Tuesday, March 1, 2011

Clothes Lines

How many people know what real clothes lines are and can become? Everyone has hung clothes up at some time in a bathroom or when camping out, but how many have really hung clothes on lines after lines to help dry the weekly laundry? The Otterlanding blog has reminded of this wonder from the past.

My family lived in my Auntie Mary's apartment building which had ten rental flats, and everyone had their laundry day. The washing machines were in the basement which had to be filled up with water through a hose from the large, thick, metal soaking sinks. After agitating the clothes in the soapy water, the clothes were sent through two rollers to wring the clothes out to be tossed into the rinse washer that was also filled the same way. You had to use a very thick piece of rounded wood to feed the clothes through the rollers, so hands/fingers would not get crushed. Rollers rolled again before the clothes were thrown into a basket to make their way out to the backyard clothes lines or just hung on the basement lines. The dirty wash water then was drained through the hose down to the floor drain. The washers had to be filled up again with clean water for each new load of washing! New appreciation of our washing machines of today??

Auntie Mary (the same auntie as in the Diamonds Are Forever blog) washed clothes for 8 family members--her laundry with her daughter Sharon's, my family of 4, my uncle's and my grandmother's. Many times it was my job to help Auntie Mary hang all of these clothes. There were the lines in the basement during the cold winter months, and there must have been 10 lines at least outside in the backyard! I didn't mind helping her in the backyard, maybe because I knew what could come later after the clothes came down.

The four tall, grey, thick, metal posts that held the clothes lines outside were goal posts to play games of running, tagging, or just holding onto, spinning around until you got dizzy and fell! Other times, large, multi-colored blankets, which we called "Indian blankets," were fastened with clothes pins to the clothes lines with one fastened for the roof, and then they were all clothes-pinned together at the sides--one huge tent now stood waiting only for our imaginations.

These were our good times as children, and every day items became our toys--our best toys.


  1. Tam,

    YES! I love how a clothesline is like a time portal in this piece. A simple, once everyday object, has meaning and grace in your hands as an author.

    While traveling in Ukraine some 13 years ago I became quite familiar with the clothes line, as well as the art of hand-washing clothing. Boy am I glad we have machines for this. I remember hanging our clothes to dry in sub-zero temperatures and being shocked to discover they actually dried.

    Thanks for sharing slices into your life, present and past.

    PS - thanks for the feedback on my own slices.

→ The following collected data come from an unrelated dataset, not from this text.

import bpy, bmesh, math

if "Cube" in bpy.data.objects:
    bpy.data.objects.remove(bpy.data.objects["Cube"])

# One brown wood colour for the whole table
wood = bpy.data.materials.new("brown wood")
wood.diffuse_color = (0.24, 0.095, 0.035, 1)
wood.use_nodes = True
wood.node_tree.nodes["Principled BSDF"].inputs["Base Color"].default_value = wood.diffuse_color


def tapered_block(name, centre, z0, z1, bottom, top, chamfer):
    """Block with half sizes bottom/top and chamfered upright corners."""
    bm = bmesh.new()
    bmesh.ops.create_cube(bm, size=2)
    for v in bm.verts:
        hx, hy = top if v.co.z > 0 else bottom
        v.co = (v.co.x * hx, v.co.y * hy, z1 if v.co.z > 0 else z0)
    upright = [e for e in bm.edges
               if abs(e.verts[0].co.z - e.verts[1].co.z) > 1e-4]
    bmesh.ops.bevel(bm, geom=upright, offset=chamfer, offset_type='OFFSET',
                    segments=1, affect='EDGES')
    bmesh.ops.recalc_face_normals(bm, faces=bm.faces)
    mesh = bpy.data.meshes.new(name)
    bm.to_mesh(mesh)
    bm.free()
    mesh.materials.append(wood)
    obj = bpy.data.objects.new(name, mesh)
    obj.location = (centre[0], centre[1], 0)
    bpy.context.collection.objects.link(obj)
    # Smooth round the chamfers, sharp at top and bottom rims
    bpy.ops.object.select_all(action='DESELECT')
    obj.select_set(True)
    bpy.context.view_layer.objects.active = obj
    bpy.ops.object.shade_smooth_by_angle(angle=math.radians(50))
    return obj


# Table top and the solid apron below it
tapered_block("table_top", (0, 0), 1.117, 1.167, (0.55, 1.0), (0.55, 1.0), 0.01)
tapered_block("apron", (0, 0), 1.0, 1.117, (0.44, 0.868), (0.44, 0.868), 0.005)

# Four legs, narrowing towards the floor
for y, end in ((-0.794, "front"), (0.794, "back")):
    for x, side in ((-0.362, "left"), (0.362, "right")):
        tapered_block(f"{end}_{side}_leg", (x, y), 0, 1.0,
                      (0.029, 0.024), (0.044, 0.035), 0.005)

  2. Awesome! I haven't thought about clotheslines for a long time! I remember helping my mother hang laundry in our yard-I thought those wooden clothespins were the best. I hated the plastic ones we got later--they pinched!
    And the posts. Funniest experience there was running smack into one while playing flashlight tag well after dark with my cousins. Ouch!

  3. I remember hanging cloth diapers on a clothesline. You could smell the sunshine in each of those diapers. However, only the first child had sunshine diapers. Life became more complicated after one. :)

  4. I loved this slice!

  5. Your slice took me back to my gramdma's basement and helping her wash clothes with the wringer washer. She had a clothes line with metal poles too. Your line that describes all the different ways the clothes line posts were used sticks with me so much. Your post just gave me an idea for a slice about how my siblings and I used to play covered wagon with the bunkbeds. Really enjoyed your post. :)

  6. I love the way you captured the nostalgia of those days - sure, it was hard work and exhausting, but those last exuberant images were just joyous!

  7. then there are the frozen sheets you scamper around like a maze.